A duration is the total amount of time required to complete a task, based on a task's start and finish dates. A duration is always based on how a day is defined in the working calendar associated with the task plan. A day is defined (by default) as being 8 hours; therefore, a duration of 1 day in a task is 8 hours.

A duration can be entered in minutes, hours, days, weeks, or months. However, durations (once entered) are always converted to days. For example, if a duration is entered as 4 hours, it will be be converted to 0.5 days in the task plan. You should try to use the same duration type (i.e. days) for all tasks in the same task plan.

A duration can be an estimated duration. When a duration is an estimated duration, a question mark (?) will appear alongside it in the task plan. For example, if a task play has a duration of 2 days?, that means that the duration is estimated at two days.

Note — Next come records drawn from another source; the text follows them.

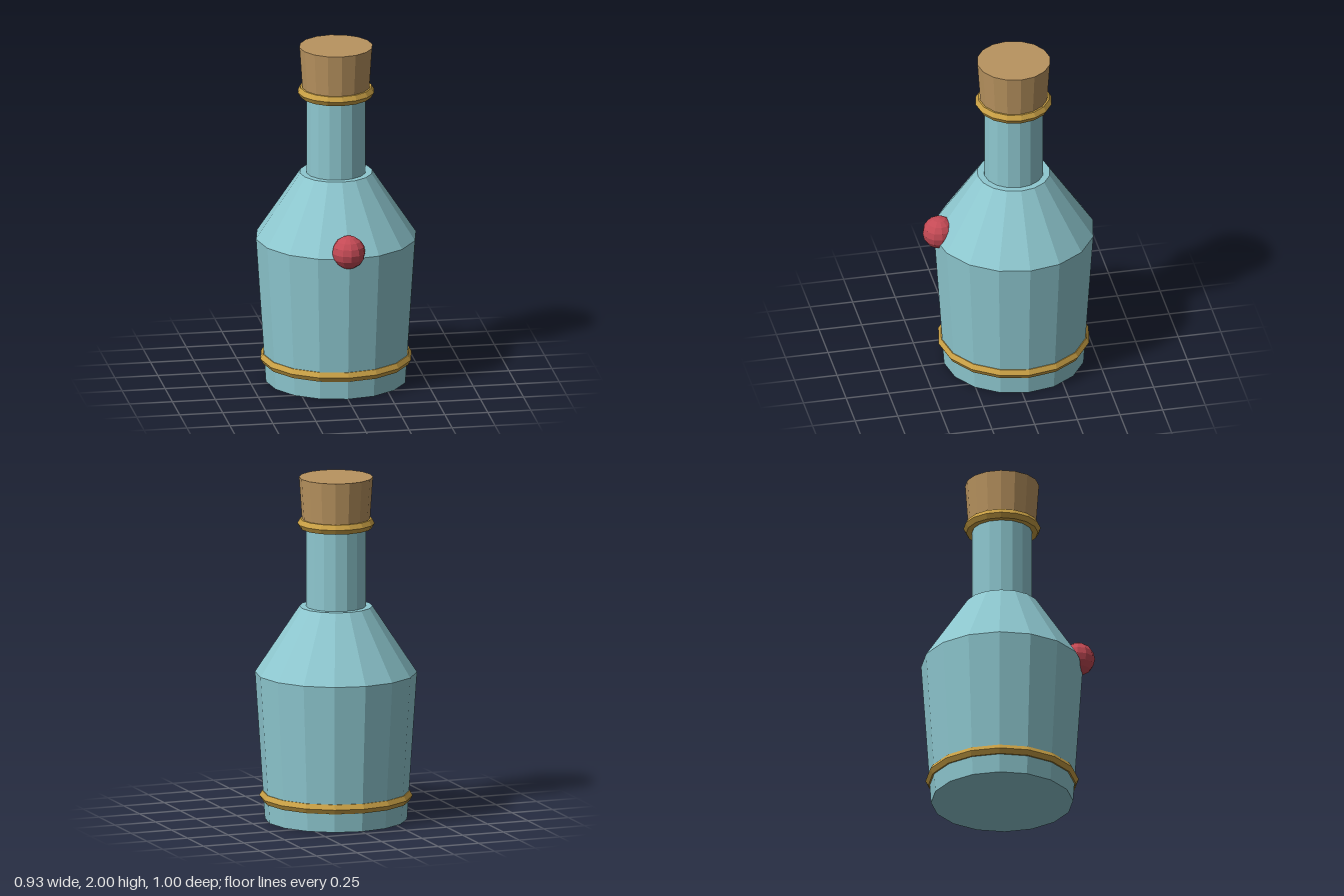
import * as THREE from 'three';

const SIDES = 16;
const AXIS_Z = -0.035;

export function createModel() {
  const model = new THREE.Group();
  model.name = 'corkedBottle';

  const material = (name, color) => {
    const m = new THREE.MeshStandardMaterial({ color });
    m.name = name;
    m.flatShading = true;
    return m;
  };
  const glass = material('paleBlueGlass', 0x8ec8d0);
  const cork = material('cork', 0xb8935f);
  const gold = material('gold', 0xc9a045);
  const red = material('red', 0xc44a55);

  const add = (name, geometry, mat, y, z = AXIS_Z) => {
    const mesh = new THREE.Mesh(geometry, mat);
    mesh.name = name;
    mesh.position.set(0, y, z);
    model.add(mesh);
    return mesh;
  };
  // Tapered section standing between two heights
  const section = (name, mat, rBottom, rTop, y0, y1) =>
    add(name, new THREE.CylinderGeometry(rTop, rBottom, y1 - y0, SIDES), mat, (y0 + y1) / 2);
  // Six-sided band around the bottle
  const band = (name, radius, y) => {
    const geometry = new THREE.TorusGeometry(radius, 0.032, 6, SIDES).rotateX(Math.PI / 2);
    return add(name, geometry, gold, y);
  };

  // Bottle and stopper
  section('body', glass, 0.408, 0.465, 0, 0.86);
  section('shoulder', glass, 0.465, 0.21, 0.86, 1.245);
  section('neck', glass, 0.172, 0.172, 1.2, 1.75);
  section('stopper', cork, 0.193, 0.212, 1.72, 2);

  // Gold bands
  band('baseBand', 0.408, 0.137);
  band('neckBand', 0.19, 1.73);

  // Round seal on the front of the shoulder
  add('seal', new THREE.SphereGeometry(0.096, 12, 8), red, 0.895, 0.402);

  return model;
}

Durations are entered in two locations: from the Task Information dialog box or from the spreadsheet in the Gantt chart view. You can use abbreviations when manually entering durations in a task plan. Use a question mark (?) to indicate an estimated duration:

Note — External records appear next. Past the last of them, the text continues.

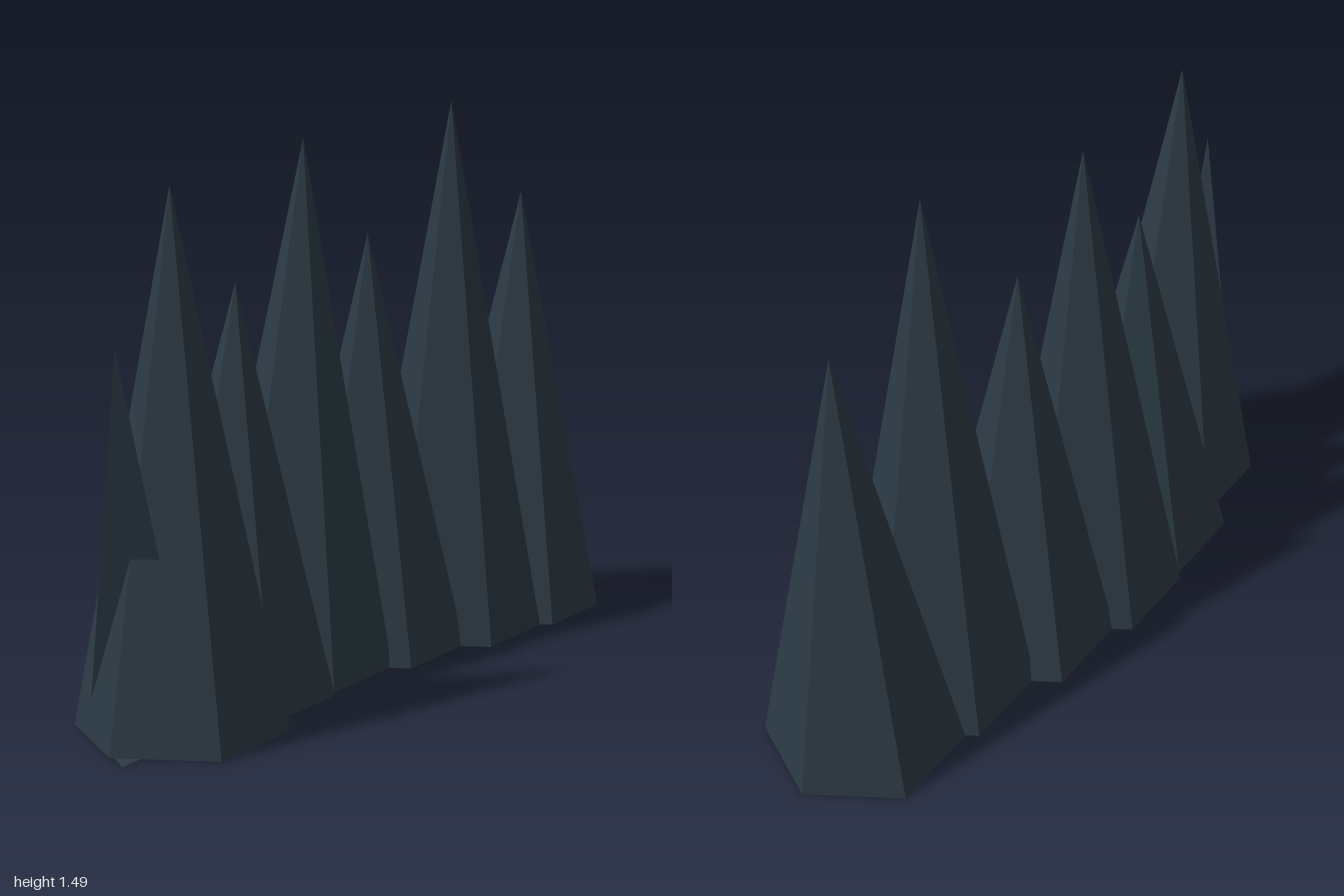
import * as THREE from 'three';

const RADIUS = 0.267;

// base centre x, z; tip x, y, z
const SPIKES = [
  [-0.705, 0.005, -0.74, 1.335, 0.02],
  [-0.418, -0.063, -0.40, 1.065, -0.055],
  [-0.133, -0.078, -0.10, 1.41, -0.063],
  [0.152, -0.028, 0.13, 1.145, -0.018],
  [0.443, 0.045, 0.42, 1.49, 0.06],
  [0.73, 0.075, 0.76, 1.22, 0.085],
];

// Six-sided cone with its tip shifted off the base centre
function spikeGeometry([bx, bz, tx, h, tz]) {
  const g = new THREE.ConeGeometry(RADIUS, h, 6, 1, false, Math.PI / 6);
  g.translate(0, h / 2, 0);
  const p = g.attributes.position;
  for (let i = 0; i < p.count; i++) {
    const t = p.getY(i) / h;
    p.setX(i, p.getX(i) + bx + (tx - bx) * t);
    p.setZ(i, p.getZ(i) + bz + (tz - bz) * t);
  }
  g.computeVertexNormals();
  return g;
}

// Single side face and base wedge of a broken spike at the end of the row
function shardGeometry() {
  const tip = [-1, 0.985, 0.07];
  const centre = [-1, 0, 0.07];
  const back = [-0.86, 0, -0.16];
  const side = [-0.727, 0, 0.07];
  const g = new THREE.BufferGeometry();
  g.setAttribute('position', new THREE.Float32BufferAttribute(
    [tip, side, back, centre, back, side].flat(), 3));
  g.computeVertexNormals();
  return g;
}

export function createModel() {
  const model = new THREE.Group();
  model.name = 'spikeRow';

  const slate = new THREE.MeshStandardMaterial({ color: 0x2c3a44 });
  slate.name = 'darkSlate';
  slate.flatShading = true;
  slate.side = THREE.DoubleSide;

  SPIKES.forEach((s, i) => {
    const mesh = new THREE.Mesh(spikeGeometry(s), slate);
    mesh.name = `spike${i + 1}`;
    model.add(mesh);
  });

  const shard = new THREE.Mesh(shardGeometry(), slate);
  shard.name = 'brokenSpike';
  model.add(shard);

  return model;
}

Duration Abbreviation
Minutes m, min, or mins. For example, 60m, 60min, or 60mins.
Hours h, hr, hrs, or hour. For example, 2h, 2hr, 2hrs, or 2 hour.
Days d, dy, or day. For example, 1d, 1dy, or 1day.
Weeks w, wk, or week. For example, 3w, 3wk, or 3week.
Months mo, mons, or month. For example, 2mo, 2mons, or 2month.

The amount of time to associate with a specific duration is relative. It can be based on previous experience with a similar task, based on the quality of the resource (or resources) that are assigned to the task, or it can be based on some other factor, such as an external estimate (for a contractor) or a fixed estimate (for a material resource). The important thing is to ensure that durations entered into a task plan are as accurate as possible. Any duration that is entered into a task plan should be flagged as an estimated duration until you are sure of the actual duration needed for that task in the task plan.

When you are creating the initial outline of a task plan, it can be helpful to assign each task a duration (preferably, an estimated duration), add dependencies (predecessors and successors), but not a constraint. Adding a constraint too early in the development of a task plan can make it more difficult to identify the basic schedule for the task plan. Once you have a good idea of the basic schedule in the task plan, you can then go in and fine-tune durations, dependencies, and add constraints (as needed).

As you progress with work on tasks you should update durations as more accurate information about those durations is available. When a duration in a task plan is updated, all calculations related to that duration are immediately updated.